╭─ THE INPUT
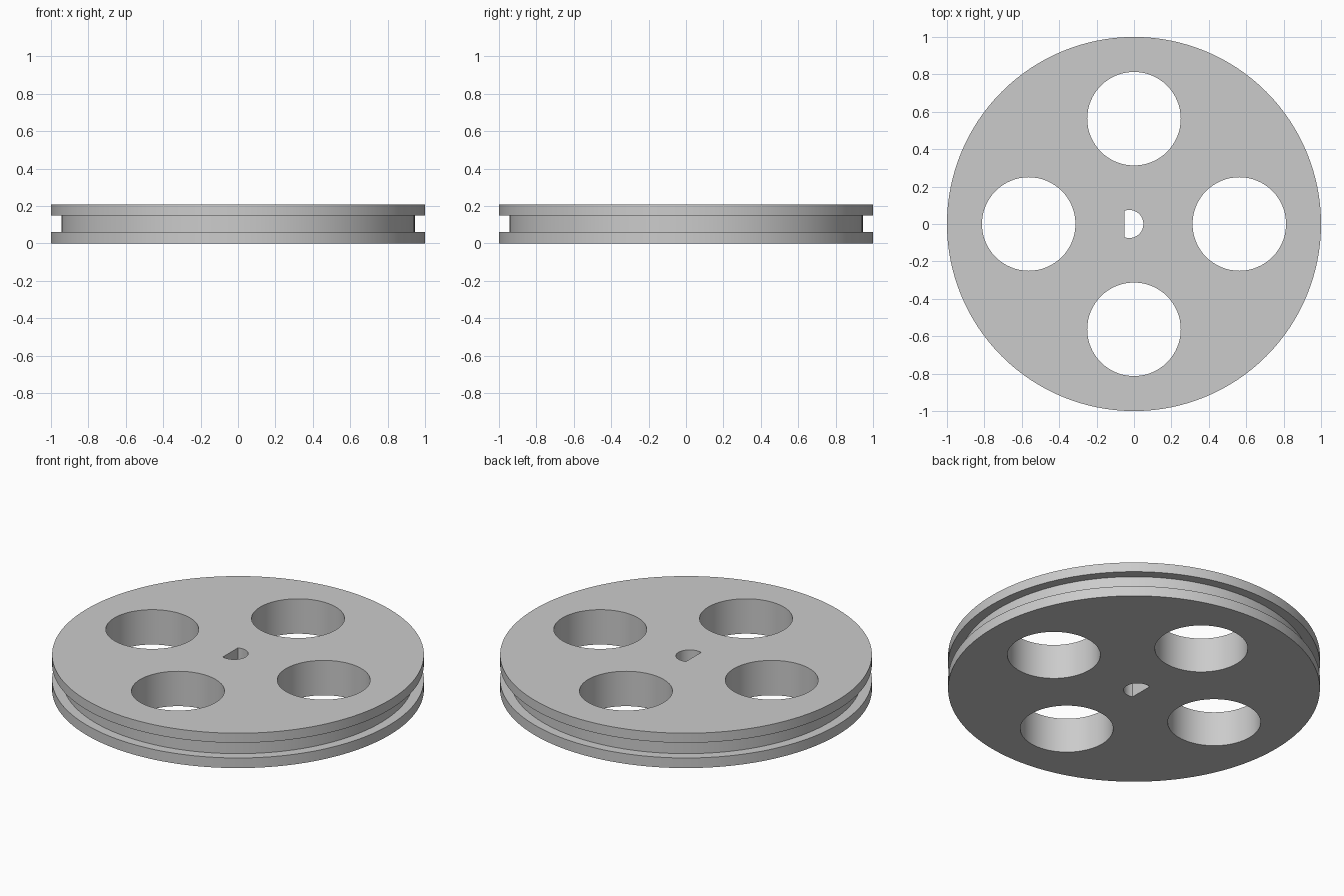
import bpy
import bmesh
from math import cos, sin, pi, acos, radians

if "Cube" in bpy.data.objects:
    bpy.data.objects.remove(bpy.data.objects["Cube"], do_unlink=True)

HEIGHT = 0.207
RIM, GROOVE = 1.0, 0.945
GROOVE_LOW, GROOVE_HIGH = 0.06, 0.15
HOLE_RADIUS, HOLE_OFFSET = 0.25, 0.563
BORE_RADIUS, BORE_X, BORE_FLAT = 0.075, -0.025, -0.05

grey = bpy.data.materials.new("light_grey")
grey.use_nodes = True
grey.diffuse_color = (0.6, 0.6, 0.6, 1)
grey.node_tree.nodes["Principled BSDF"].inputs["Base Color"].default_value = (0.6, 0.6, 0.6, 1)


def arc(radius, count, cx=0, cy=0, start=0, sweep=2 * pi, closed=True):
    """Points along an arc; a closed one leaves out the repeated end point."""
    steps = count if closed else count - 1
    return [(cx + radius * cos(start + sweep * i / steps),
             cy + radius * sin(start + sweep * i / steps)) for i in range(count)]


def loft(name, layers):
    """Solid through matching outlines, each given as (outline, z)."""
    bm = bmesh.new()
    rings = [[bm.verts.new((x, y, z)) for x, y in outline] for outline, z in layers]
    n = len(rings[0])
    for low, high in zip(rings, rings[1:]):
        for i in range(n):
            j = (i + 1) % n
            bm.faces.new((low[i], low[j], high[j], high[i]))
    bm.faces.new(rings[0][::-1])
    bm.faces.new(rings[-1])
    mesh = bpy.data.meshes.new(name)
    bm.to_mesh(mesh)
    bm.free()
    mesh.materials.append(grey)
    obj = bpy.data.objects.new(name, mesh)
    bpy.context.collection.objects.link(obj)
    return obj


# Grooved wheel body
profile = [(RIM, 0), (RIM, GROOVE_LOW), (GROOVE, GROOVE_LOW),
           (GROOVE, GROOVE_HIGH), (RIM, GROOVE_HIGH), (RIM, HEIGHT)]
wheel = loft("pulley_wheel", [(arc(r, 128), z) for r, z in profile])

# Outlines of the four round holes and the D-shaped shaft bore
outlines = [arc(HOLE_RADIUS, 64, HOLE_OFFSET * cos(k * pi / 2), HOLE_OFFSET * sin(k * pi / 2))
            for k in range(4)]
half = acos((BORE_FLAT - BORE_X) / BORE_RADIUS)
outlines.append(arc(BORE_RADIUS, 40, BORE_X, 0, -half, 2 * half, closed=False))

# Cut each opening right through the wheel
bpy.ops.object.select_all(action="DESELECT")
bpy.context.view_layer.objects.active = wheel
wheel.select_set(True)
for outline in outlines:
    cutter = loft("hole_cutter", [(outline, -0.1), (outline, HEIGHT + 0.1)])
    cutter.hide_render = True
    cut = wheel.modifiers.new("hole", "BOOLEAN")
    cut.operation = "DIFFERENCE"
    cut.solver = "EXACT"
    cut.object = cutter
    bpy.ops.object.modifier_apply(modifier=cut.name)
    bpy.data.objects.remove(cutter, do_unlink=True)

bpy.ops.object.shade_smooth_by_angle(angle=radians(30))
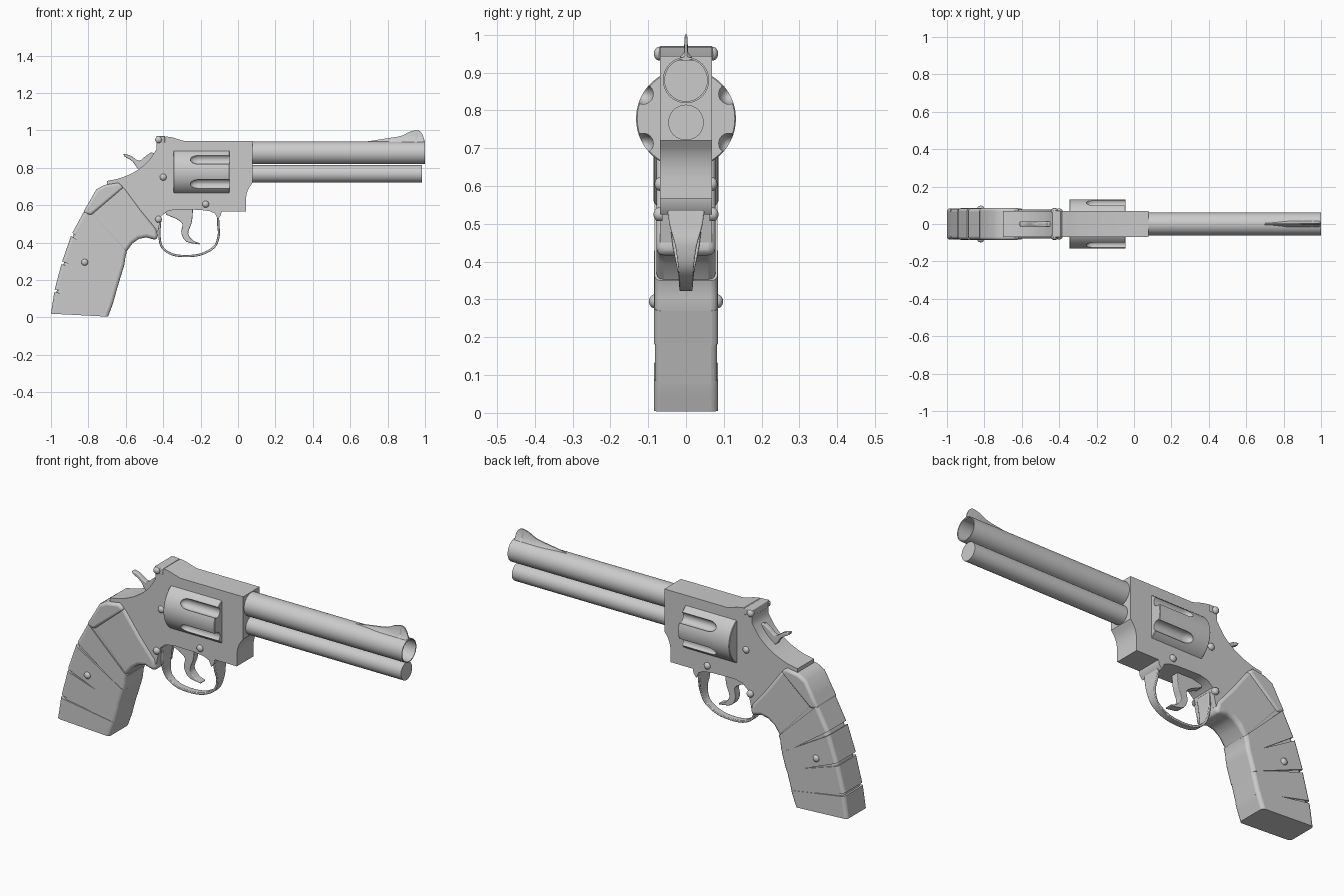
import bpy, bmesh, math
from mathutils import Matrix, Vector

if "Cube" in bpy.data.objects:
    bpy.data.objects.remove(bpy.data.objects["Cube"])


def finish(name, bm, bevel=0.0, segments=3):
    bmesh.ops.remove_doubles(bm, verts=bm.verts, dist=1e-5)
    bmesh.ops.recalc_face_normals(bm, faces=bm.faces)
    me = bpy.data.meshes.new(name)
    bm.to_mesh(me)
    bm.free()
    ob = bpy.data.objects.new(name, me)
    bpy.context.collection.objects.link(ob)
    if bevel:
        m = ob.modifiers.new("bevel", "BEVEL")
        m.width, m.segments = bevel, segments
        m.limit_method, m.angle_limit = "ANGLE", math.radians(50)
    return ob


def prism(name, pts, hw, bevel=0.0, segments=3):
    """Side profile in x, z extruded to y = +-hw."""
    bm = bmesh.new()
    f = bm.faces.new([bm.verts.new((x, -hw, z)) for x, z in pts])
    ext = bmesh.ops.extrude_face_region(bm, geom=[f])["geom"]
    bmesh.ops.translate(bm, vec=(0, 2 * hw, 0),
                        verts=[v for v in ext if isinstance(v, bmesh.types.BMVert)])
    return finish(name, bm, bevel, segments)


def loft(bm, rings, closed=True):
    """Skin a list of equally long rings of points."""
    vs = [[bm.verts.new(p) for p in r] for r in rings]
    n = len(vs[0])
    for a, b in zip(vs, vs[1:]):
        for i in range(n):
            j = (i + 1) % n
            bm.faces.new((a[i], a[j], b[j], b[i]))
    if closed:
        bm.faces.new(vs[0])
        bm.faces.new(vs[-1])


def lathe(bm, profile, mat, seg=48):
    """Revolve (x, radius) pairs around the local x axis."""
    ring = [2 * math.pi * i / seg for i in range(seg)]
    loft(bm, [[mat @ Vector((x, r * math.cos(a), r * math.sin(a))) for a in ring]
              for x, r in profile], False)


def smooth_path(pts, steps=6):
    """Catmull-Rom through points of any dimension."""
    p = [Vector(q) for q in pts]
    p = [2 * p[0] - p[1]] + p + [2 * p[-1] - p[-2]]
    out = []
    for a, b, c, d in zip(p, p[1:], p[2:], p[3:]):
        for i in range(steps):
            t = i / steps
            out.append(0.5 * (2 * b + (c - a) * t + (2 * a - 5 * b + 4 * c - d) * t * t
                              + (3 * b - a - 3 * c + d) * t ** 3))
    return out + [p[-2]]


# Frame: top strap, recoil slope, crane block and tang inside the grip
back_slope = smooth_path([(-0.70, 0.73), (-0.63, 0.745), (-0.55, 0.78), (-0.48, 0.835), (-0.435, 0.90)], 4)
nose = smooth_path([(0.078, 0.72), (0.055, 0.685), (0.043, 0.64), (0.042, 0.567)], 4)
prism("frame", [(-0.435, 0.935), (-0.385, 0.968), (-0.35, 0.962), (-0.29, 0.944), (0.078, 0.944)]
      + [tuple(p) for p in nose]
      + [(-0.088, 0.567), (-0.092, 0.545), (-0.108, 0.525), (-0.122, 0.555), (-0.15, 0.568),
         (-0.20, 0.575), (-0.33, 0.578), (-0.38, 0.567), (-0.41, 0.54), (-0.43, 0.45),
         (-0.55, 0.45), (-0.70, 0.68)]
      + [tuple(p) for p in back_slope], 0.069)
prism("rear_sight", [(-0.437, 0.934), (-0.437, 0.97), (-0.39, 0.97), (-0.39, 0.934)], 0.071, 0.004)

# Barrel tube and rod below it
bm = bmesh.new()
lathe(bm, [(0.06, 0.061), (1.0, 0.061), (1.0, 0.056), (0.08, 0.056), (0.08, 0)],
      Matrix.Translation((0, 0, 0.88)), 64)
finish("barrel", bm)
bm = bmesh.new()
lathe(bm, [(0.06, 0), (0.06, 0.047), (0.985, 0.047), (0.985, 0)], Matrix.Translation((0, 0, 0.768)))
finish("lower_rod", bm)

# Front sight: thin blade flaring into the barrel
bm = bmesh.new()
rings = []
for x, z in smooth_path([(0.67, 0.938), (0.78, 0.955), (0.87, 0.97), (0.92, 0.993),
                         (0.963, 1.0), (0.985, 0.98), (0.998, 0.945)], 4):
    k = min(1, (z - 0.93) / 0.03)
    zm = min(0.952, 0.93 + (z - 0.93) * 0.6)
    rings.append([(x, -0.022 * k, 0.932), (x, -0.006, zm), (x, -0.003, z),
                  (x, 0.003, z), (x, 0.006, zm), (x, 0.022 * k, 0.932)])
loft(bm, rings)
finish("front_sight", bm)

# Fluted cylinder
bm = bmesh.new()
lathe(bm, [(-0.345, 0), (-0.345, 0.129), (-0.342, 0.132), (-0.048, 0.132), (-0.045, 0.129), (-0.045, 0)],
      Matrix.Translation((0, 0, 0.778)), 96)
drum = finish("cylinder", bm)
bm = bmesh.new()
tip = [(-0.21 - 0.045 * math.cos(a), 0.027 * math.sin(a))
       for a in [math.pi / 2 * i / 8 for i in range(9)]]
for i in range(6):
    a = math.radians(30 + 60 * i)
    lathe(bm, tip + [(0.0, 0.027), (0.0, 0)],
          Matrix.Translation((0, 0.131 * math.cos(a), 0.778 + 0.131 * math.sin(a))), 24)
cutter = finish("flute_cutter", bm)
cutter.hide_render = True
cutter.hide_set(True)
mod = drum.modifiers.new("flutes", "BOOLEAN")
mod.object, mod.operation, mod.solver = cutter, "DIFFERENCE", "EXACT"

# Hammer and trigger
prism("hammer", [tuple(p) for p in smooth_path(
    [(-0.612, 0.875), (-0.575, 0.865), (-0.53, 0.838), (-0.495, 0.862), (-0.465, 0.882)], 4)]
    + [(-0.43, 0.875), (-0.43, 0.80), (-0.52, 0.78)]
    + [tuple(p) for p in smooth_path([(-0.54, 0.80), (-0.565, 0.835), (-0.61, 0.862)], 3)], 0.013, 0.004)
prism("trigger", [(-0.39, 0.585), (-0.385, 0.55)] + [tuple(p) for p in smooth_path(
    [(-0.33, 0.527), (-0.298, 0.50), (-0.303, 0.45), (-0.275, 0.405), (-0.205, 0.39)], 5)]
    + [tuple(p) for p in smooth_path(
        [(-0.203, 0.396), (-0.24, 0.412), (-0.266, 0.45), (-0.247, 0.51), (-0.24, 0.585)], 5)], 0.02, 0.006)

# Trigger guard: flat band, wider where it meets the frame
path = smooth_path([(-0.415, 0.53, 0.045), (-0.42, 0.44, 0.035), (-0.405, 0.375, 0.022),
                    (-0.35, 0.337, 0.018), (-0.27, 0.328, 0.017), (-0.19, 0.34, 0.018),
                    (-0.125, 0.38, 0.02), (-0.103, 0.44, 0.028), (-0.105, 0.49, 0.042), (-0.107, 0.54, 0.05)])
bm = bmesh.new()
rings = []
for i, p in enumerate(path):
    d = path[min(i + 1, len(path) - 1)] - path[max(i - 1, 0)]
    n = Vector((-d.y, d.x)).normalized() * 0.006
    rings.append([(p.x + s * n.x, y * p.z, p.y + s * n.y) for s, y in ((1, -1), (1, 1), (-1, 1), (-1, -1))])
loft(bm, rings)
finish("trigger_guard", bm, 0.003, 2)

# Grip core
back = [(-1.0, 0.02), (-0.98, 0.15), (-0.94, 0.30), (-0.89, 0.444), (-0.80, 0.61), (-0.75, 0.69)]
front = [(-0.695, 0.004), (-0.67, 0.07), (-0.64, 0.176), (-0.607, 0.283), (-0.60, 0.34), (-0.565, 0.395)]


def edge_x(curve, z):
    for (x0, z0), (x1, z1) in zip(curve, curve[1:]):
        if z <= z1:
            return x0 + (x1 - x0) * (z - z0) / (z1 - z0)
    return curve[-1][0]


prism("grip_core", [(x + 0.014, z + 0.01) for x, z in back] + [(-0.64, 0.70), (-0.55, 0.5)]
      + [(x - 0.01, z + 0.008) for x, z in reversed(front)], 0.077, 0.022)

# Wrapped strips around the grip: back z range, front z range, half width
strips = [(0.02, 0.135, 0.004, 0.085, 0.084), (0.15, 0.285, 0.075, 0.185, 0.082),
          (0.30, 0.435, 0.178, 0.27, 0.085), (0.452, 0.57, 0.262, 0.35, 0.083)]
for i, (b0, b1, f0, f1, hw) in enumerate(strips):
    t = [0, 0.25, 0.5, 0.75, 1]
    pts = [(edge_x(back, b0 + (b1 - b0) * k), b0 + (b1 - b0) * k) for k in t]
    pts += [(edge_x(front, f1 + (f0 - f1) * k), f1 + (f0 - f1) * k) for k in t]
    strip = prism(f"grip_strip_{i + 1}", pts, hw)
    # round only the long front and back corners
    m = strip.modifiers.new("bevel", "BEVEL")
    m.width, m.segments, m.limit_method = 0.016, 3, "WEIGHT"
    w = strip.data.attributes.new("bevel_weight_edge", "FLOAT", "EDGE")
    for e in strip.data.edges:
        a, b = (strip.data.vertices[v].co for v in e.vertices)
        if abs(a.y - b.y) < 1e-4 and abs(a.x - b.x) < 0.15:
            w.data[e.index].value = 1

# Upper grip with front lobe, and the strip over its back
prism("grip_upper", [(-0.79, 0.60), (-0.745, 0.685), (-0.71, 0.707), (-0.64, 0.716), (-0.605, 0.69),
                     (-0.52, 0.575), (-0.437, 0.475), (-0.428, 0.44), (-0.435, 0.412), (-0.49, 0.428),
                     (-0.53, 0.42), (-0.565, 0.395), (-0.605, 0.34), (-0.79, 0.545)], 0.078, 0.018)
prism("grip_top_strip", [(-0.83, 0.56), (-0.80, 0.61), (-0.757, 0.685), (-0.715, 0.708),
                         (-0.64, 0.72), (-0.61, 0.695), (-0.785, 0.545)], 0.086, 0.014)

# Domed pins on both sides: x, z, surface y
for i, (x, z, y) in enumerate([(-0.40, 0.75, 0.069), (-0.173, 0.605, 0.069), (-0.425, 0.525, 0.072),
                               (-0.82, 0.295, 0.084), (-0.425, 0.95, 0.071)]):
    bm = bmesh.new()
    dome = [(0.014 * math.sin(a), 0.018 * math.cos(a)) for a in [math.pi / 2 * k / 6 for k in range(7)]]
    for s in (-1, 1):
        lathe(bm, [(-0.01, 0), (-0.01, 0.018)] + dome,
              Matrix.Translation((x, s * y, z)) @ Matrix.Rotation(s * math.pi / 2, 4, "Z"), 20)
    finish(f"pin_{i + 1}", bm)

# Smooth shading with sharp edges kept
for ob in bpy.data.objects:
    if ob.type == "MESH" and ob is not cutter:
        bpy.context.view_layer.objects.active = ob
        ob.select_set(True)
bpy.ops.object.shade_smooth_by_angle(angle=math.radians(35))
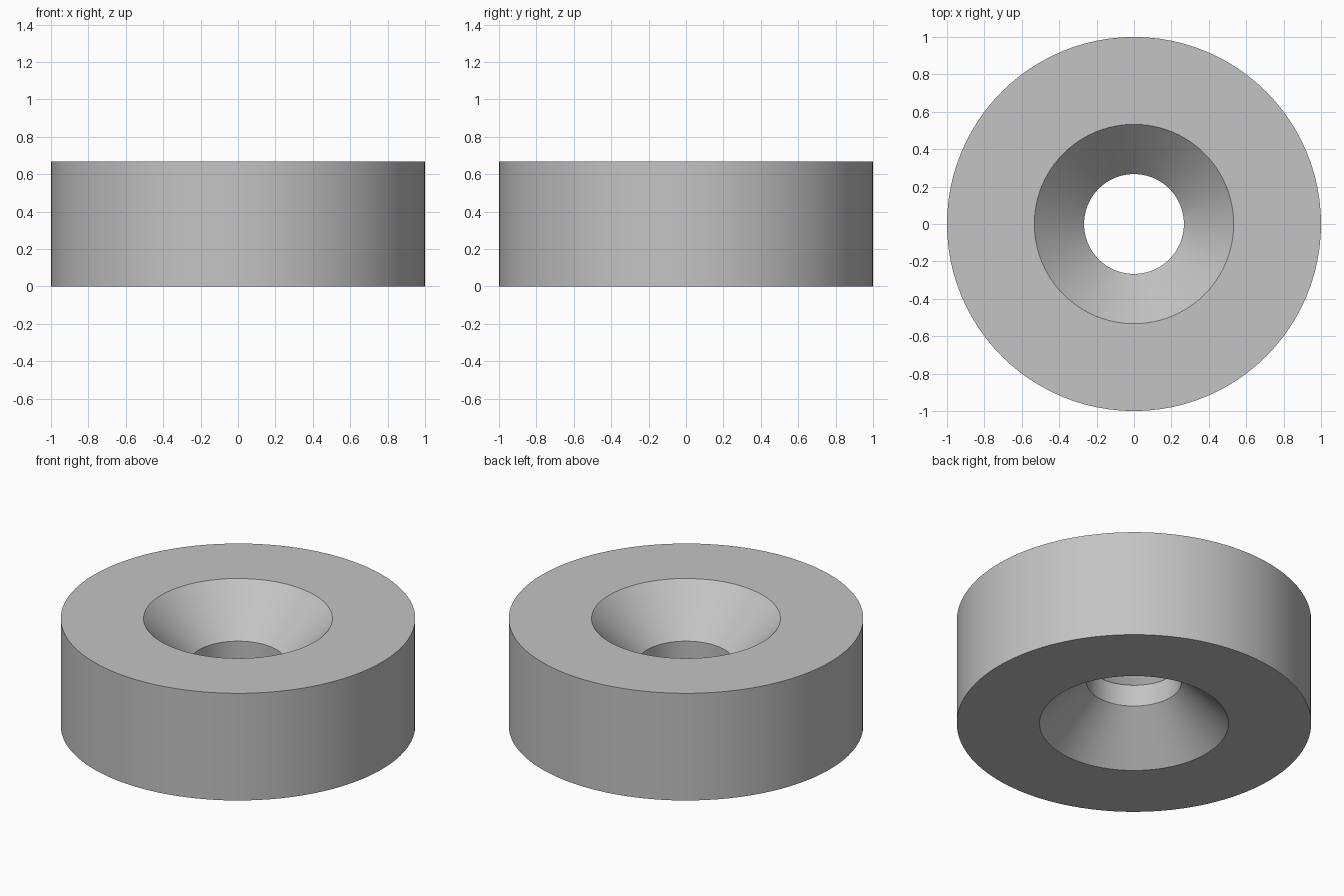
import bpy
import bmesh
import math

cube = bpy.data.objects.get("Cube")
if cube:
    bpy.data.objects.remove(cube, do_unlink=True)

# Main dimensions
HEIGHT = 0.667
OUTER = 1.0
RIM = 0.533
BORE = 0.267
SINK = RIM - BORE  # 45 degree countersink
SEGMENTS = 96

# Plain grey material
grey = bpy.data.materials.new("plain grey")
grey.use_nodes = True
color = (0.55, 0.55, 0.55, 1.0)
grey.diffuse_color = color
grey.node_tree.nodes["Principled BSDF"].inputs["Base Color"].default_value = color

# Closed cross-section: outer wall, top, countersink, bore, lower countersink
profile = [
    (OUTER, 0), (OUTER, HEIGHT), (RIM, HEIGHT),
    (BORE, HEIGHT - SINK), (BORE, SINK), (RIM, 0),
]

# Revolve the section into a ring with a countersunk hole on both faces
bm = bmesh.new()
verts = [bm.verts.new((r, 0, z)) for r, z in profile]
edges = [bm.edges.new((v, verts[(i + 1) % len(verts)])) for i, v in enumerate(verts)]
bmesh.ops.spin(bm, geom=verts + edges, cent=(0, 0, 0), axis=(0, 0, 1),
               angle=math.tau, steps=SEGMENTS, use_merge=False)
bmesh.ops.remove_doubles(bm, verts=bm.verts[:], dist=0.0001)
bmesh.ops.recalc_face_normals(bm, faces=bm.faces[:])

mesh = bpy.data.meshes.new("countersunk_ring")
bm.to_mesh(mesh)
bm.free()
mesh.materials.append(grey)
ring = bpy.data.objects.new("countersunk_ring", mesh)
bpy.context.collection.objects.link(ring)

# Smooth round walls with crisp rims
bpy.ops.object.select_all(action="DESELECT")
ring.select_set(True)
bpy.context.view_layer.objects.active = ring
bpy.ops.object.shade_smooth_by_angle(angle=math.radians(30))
╰─
*WHAT NEEDS TO BE DONE*:
Write out only the lines that run from the line containing "verts = [bm.verts.new((r, 0, z))" through the line containing "angle=math.tau, steps=SEGMENTS, use_merge=False)", both included, exactly as they appear above.

*RESPONSE FOR THIS EXERCISE*:
verts = [bm.verts.new((r, 0, z)) for r, z in profile]
edges = [bm.edges.new((v, verts[(i + 1) % len(verts)])) for i, v in enumerate(verts)]
bmesh.ops.spin(bm, geom=verts + edges, cent=(0, 0, 0), axis=(0, 0, 1),
               angle=math.tau, steps=SEGMENTS, use_merge=False)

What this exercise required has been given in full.